→ **Extracted entries**:
::::
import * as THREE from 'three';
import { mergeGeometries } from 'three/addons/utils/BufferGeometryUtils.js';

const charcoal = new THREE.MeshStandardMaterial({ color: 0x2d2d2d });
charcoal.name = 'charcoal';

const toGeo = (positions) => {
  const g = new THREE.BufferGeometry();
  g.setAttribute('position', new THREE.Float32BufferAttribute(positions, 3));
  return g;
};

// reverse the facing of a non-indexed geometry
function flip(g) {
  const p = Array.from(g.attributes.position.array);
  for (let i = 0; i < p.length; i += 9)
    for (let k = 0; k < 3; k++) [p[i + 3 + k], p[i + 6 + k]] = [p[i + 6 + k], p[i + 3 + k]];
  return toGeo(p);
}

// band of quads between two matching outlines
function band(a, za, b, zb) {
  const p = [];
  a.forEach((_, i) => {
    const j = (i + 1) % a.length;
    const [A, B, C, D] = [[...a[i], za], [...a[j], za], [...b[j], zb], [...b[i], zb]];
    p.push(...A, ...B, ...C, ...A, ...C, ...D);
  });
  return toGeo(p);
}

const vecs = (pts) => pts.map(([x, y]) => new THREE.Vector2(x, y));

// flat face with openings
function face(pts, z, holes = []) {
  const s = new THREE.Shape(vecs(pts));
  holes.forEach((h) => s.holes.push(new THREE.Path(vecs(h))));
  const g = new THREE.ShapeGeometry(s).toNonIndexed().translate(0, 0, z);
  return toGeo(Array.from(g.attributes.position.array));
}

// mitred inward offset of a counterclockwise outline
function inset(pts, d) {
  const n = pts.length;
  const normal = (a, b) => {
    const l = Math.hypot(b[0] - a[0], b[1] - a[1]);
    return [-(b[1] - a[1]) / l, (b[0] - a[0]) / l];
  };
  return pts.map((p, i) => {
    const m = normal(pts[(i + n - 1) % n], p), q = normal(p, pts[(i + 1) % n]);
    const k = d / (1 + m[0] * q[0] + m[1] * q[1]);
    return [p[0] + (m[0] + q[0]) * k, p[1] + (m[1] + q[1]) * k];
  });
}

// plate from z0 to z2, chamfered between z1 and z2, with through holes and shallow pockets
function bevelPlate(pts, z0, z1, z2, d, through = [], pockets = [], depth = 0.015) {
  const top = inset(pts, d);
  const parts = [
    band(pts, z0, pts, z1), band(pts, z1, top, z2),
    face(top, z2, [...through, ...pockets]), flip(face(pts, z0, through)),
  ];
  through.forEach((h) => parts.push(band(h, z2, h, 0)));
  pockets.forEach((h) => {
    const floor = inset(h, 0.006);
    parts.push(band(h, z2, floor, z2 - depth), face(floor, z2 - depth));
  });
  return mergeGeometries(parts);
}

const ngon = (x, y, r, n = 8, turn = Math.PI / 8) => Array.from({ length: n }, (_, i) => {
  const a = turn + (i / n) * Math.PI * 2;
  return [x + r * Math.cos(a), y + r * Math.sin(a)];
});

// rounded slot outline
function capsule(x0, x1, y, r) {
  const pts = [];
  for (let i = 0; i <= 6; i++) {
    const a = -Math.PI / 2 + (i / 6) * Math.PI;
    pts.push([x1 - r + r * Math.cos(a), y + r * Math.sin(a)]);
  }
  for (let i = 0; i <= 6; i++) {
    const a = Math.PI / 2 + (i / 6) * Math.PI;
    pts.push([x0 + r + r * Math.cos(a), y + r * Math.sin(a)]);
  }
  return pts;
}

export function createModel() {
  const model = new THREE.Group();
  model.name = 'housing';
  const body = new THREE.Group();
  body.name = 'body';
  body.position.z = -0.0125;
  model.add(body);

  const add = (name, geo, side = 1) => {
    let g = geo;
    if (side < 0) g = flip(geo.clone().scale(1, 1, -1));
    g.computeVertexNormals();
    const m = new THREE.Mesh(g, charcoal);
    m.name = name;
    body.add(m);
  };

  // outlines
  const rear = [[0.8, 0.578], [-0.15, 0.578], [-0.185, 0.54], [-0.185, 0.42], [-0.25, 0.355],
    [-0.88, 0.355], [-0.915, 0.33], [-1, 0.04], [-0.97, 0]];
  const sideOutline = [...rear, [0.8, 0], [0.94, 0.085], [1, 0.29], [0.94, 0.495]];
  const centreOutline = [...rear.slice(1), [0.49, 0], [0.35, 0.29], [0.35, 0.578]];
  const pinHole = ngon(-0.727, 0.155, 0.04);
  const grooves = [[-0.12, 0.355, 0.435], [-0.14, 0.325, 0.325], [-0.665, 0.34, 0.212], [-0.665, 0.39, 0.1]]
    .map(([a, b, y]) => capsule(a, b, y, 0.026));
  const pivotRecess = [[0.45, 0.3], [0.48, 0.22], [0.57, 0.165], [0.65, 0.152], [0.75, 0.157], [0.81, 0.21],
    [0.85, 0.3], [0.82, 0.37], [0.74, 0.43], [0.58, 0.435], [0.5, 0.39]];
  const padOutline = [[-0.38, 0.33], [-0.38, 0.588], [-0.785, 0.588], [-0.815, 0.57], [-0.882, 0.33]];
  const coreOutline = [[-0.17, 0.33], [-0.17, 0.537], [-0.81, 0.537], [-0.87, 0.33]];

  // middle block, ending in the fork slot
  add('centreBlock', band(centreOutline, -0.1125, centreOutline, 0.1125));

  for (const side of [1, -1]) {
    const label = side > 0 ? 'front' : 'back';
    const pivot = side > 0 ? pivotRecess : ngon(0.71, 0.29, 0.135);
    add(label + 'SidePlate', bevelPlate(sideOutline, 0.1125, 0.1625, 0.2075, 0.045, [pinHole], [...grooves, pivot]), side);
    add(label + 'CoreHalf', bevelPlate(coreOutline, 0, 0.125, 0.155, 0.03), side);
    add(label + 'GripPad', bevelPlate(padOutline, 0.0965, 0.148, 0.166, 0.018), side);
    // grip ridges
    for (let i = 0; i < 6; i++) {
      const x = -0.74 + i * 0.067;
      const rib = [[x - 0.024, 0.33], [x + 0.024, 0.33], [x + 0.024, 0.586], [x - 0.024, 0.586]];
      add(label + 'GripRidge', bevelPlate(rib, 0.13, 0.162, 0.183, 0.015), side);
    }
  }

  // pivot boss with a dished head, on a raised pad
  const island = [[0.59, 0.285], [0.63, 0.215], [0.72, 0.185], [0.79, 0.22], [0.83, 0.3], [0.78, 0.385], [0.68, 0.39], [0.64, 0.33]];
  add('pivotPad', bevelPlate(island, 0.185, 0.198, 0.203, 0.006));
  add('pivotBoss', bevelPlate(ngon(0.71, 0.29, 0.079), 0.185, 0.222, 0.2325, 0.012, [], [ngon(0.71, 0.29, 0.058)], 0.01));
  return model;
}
::::
Please reproduce exactly the lines in the listing above from the one containing "pts.push([x0 + r" through the one containing "0.435], [0.5, 0.39]];", both included, and nothing more.

    pts.push([x0 + r + r * Math.cos(a), y + r * Math.sin(a)]);
  }
  return pts;
}

export function createModel() {
  const model = new THREE.Group();
  model.name = 'housing';
  const body = new THREE.Group();
  body.name = 'body';
  body.position.z = -0.0125;
  model.add(body);

  const add = (name, geo, side = 1) => {
    let g = geo;
    if (side < 0) g = flip(geo.clone().scale(1, 1, -1));
    g.computeVertexNormals();
    const m = new THREE.Mesh(g, charcoal);
    m.name = name;
    body.add(m);
  };

  // outlines
  const rear = [[0.8, 0.578], [-0.15, 0.578], [-0.185, 0.54], [-0.185, 0.42], [-0.25, 0.355],
    [-0.88, 0.355], [-0.915, 0.33], [-1, 0.04], [-0.97, 0]];
  const sideOutline = [...rear, [0.8, 0], [0.94, 0.085], [1, 0.29], [0.94, 0.495]];
  const centreOutline = [...rear.slice(1), [0.49, 0], [0.35, 0.29], [0.35, 0.578]];
  const pinHole = ngon(-0.727, 0.155, 0.04);
  const grooves = [[-0.12, 0.355, 0.435], [-0.14, 0.325, 0.325], [-0.665, 0.34, 0.212], [-0.665, 0.39, 0.1]]
    .map(([a, b, y]) => capsule(a, b, y, 0.026));
  const pivotRecess = [[0.45, 0.3], [0.48, 0.22], [0.57, 0.165], [0.65, 0.152], [0.75, 0.157], [0.81, 0.21],
    [0.85, 0.3], [0.82, 0.37], [0.74, 0.43], [0.58, 0.435], [0.5, 0.39]];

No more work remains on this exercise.